Now I’ve got to put Pontefract back on my list so I can get a high-five from the great man himself in his native habitat. Can’t wait! Anyway, he and his family were individually and collectively awesome, full of running stories and top tips for races (Grim up north series anyone?) and parkrun tales. Result. Also, only now I’m home and making merry with Bing (having a day off Google) have I discovered he ran his first marathon in Sheffield, back in the day when we still had one. Rumour has it you got an ashtray instead of a medal for running that at one point, I wonder if he got one too! Another reason for hoiking myself round Pontefract, I now need to know! Mind you there are other surreal findings in post-run doggy bags even now….
So that was that, pretty much last to leave, the hub bub of the coffee drinkers abated and the floors were being swept around us. Call me massively intuitive and empathetic, but I took that as non verbal communication from our hosts that they were wanting to pack up and go home. I’m sensitive like that.
Fond farewells were exchanged, along with promises to meet again, as I’m sure we will!
Can we have a virtual cheer and hi-fives all round for the Fabulous Frickley Country parkrun event team and volunteers, it’s no mean feat to get a parkrun off the ground, and they have done brilliantly, if today was anything to go by. Thank you all, your efforst are appreciated, you should have your own capes in recognition of your parkrun super-hero statuses.
Oh, and finally, you can read the incredibly speedily produced run report for Frickley Country parkrun #4 here. Another tourist perspective. There were a lot of tourists and visitors today.
and talking of parkrun reports, my mum got a mention in the Bushy parkrun Run Report 773 for today too. Hurrah. Really ace photo of her waving brilliantly too I think! She’s had a lot of practice though, so not really surprising that she’s nailed it.
So get yourself down there. Don’t forget your barcode #dfyb – and for clarity, that means your parkrun barcode athlete individual identifier. Pesenting an identikit library card for scanning instead will only lead to embarrassment! Yes, that happened. You’d need to be wise indeed to sort that one out after the event though. I mean, strictly speaking you didn’t bring your barcode did you, but if it got scanned, as in this case, because neither runner nor scanner could spot the difference, I’m thinking that might be genuinely exceptional circumstances. Glad I don’t have to decide. Tough call. Still, to be on the safe side, take your parkrun barcode along rather than your old Blockbuster video rental card or Morrisons loyalty card or whatever. Better safe than sorry.
So in conclusion, thanks lovely Frickley Country parkrun people, you were fab. All of you, in every parkrunning manifestation from hi-vis clad to walk run joggers. Not going to lie, my favourite bit was finding you’d moved the finish line in my favour, but that was really the cherry on the cake, because so much to recommend you. Much parkrun parkfun to be had indeed!

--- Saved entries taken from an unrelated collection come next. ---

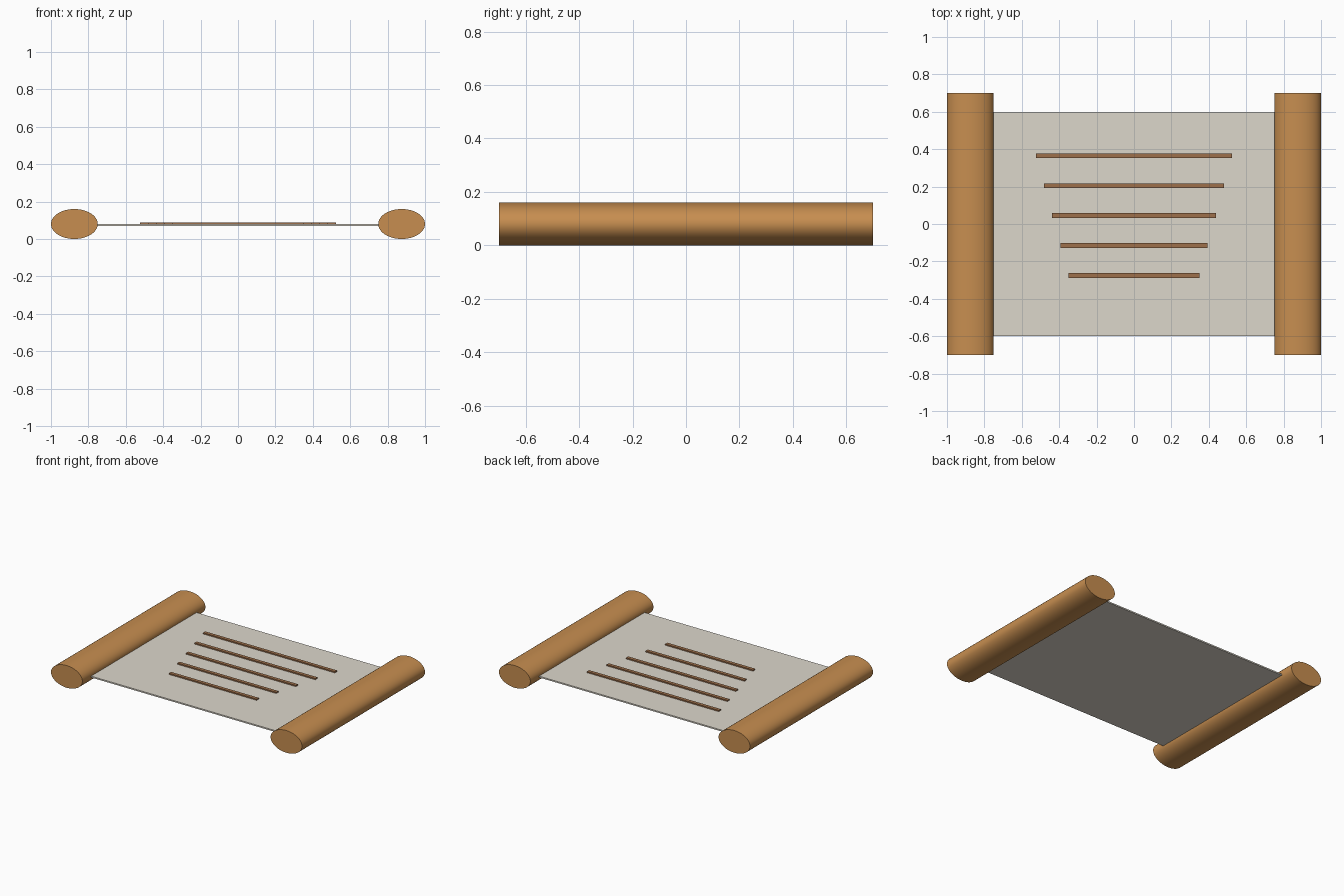
import bpy, math

if "Cube" in bpy.data.objects:
    bpy.data.objects.remove(bpy.data.objects["Cube"])


def material(name, rgb):
    m = bpy.data.materials.new(name)
    m.diffuse_color = (*rgb, 1)
    m.use_nodes = True
    m.node_tree.nodes["Principled BSDF"].inputs["Base Color"].default_value = m.diffuse_color
    return m


WOOD = material("tan wood", (0.57, 0.27, 0.08))
PAPER = material("parchment", (0.72, 0.68, 0.60))
INK = material("brown ink", (0.34, 0.16, 0.07))


def box(name, size, loc, mat):
    bpy.ops.mesh.primitive_cube_add(size=1, location=loc)
    ob = bpy.context.object
    ob.name = name
    ob.scale = size
    bpy.ops.object.transform_apply(location=False, rotation=False, scale=True)
    ob.data.materials.append(mat)


# Oval rolled ends, lying along y
for side, x in (("left", -0.875), ("right", 0.875)):
    bpy.ops.mesh.primitive_cylinder_add(vertices=64, radius=1, depth=1.4,
                                        rotation=(math.pi / 2, 0, 0))
    roll = bpy.context.object
    roll.name = side + "_roll"
    bpy.ops.object.transform_apply(location=False, rotation=True, scale=False)
    roll.scale = (0.125, 1, 0.08)
    roll.location = (x, 0, 0.08)
    bpy.ops.object.transform_apply(location=False, rotation=False, scale=True)
    roll.data.materials.append(WOOD)
    bpy.ops.object.shade_smooth_by_angle(angle=math.radians(40))

# Flat sheet between the rolls
box("sheet", (1.52, 1.2, 0.01), (0, 0, 0.074), PAPER)

# Raised writing strokes, each shorter than the one before
for i in range(5):
    box(f"stroke_{i + 1}", (1.05 - 0.0875 * i, 0.025, 0.0095),
        (0, 0.365 - 0.16 * i, 0.083), INK)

So happy parkrunning ’til next time, hope to be back to see you again soon.
For all my parkrun related posts click here. Or don’t. It’s up to you. You’ll need to scroll down for older entries though